Nicole Nguyen, BuzzFeed News Reporter
When you sign up for a free online service, you’re usually giving up your personal info in return. Here’s how to find out just how egregious that data collection is.
If there’s only one thing you take away from this article, let it be this: there’s no such thing as a free lunch.
The New York Times recently reported that Unroll.me, an email management app that promises to de-clutter your inbox, sold its users’ anonymized Lyft receipt data to Uber. Unroll.me claims that it’s “trusted by millions of happy users” — but it’s likely that those users weren’t aware that they were forking over their personal emails to Slice Intelligence, a digital commerce analytics company. Now, some users are pledging to remove their inbox accessfrom Unroll.me and delete their accounts.
The Unroll.me/Uber fury is a good reminder of the ol’ Internet adage, “if you’re not paying for it, you’re not the customer, you’re the product.”
But some sites are much more egregious than others. So here are some ways you can assess an app’s trustworthiness and find out if your free faves are problematic.
What does “you’re the product” even mean?
When you sign up for a free online service, you’re most likely giving up something in return: your data. On sites like Facebook and Google, that means the service uses your personal information (like your interests, location, gender, marital status, or age) to show you advertisements they think you’d be interested in. Last year, Facebook made more than $26 billion from advertising.

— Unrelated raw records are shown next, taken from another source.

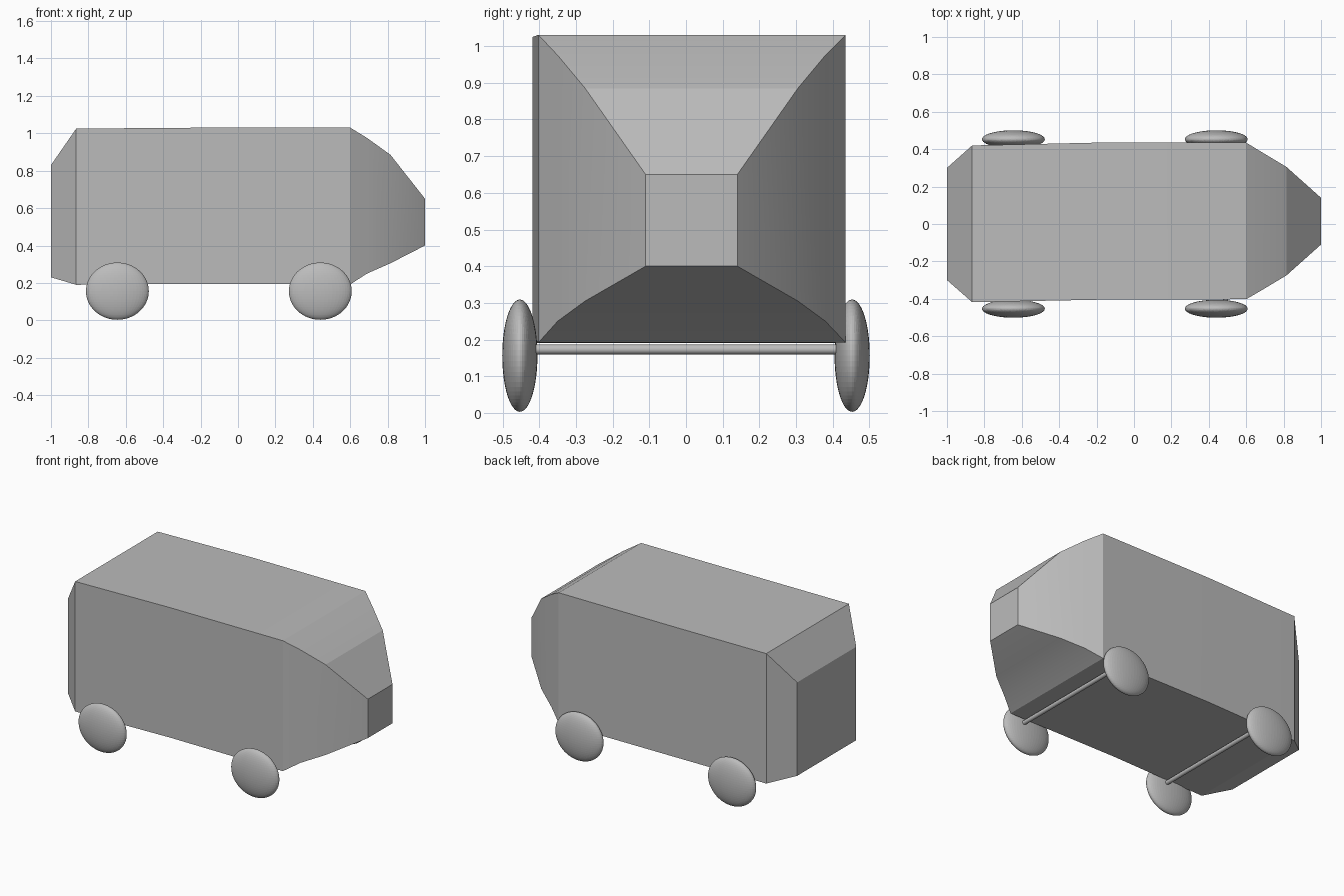
import bpy, bmesh
from math import radians

cube = bpy.data.objects.get("Cube")
if cube:
    bpy.data.objects.remove(cube, do_unlink=True)

# One plain grey for everything
grey = bpy.data.materials.new("plain grey")
grey.use_nodes = True
colour = (0.5, 0.5, 0.5, 1)
grey.diffuse_color = colour
grey.node_tree.nodes["Principled BSDF"].inputs["Base Color"].default_value = colour


def add_object(name, bm, location=(0, 0, 0)):
    bmesh.ops.recalc_face_normals(bm, faces=bm.faces)
    mesh = bpy.data.meshes.new(name)
    bm.to_mesh(mesh)
    bm.free()
    mesh.materials.append(grey)
    obj = bpy.data.objects.new(name, mesh)
    obj.location = location
    bpy.context.collection.objects.link(obj)
    return obj


def smooth(obj, angle):
    bpy.ops.object.select_all(action="DESELECT")
    obj.select_set(True)
    bpy.context.view_layer.objects.active = obj
    bpy.ops.object.shade_smooth_by_angle(angle=radians(angle))


# Van body: rectangular sections along x, as (x, y low, y high, z low, z high)
sections = [
    (-1.0, -0.30, 0.30, 0.23, 0.83),
    (-0.865, -0.418, 0.42, 0.19, 1.025),
    (-0.2, -0.405, 0.435, 0.195, 1.03),
    (0.6, -0.402, 0.435, 0.192, 1.03),
    (0.69, -0.35, 0.38, 0.25, 0.975),
    (0.815, -0.275, 0.305, 0.305, 0.885),
    (1.0, -0.11, 0.14, 0.40, 0.65),
]
bm = bmesh.new()
rings = [[bm.verts.new((x, y, z)) for y, z in ((a, c), (b, c), (b, d), (a, d))]
         for x, a, b, c, d in sections]
for r, s in zip(rings, rings[1:]):
    for i in range(4):
        j = (i + 1) % 4
        bm.faces.new((r[i], r[j], s[j], s[i]))
bm.faces.new(rings[0])
bm.faces.new(rings[-1])
body = add_object("van_body", bm)
smooth(body, 15)

# Flattened round wheels, with a thin axle between each pair
for end, x in (("rear", -0.645), ("front", 0.44)):
    for side, y in (("right", -0.453), ("left", 0.453)):
        bm = bmesh.new()
        bmesh.ops.create_uvsphere(bm, u_segments=48, v_segments=32, radius=1)
        bmesh.ops.scale(bm, vec=(0.168, 0.048, 0.153), verts=bm.verts)
        add_object(f"{end}_{side}_wheel", bm, (x, y, 0.156))
    bm = bmesh.new()
    bmesh.ops.create_cone(bm, cap_ends=True, segments=24, radius1=0.0135,
                          radius2=0.0135, depth=0.84)
    axle = add_object(f"{end}_axle", bm, (x + 0.05, 0, 0.173))
    axle.rotation_euler.x = radians(90)
    smooth(axle, 40)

For many people, this sounds like a good trade off: You get to use something legitimately useful, like Gmail, for free, and the most visible consequence is an advertisement. But other companies go much farther. Unroll.me, for example, didn’t use user data to target ads — it looked at individual emails and sent them to Uber.
And if you found that story about Target knowing a teen girl was pregnant before her father did thanks to extensive customer data collection to be pretty creepy, you should know that that same kind of analytics-based-advertising-influence has probably been exercised on you.
How do I know what companies are doing with my data? Is it safe?
Be very careful about what kind of access you give apps. To do that, closely at what you’re agreeing to when you sign up.
For example, when you sign up for Unroll.me, you’re giving the service the ability to read, send, delete, and manage your email. This is a good time to ask yourself: Does the service really need all of these permissions? Do I trust this service?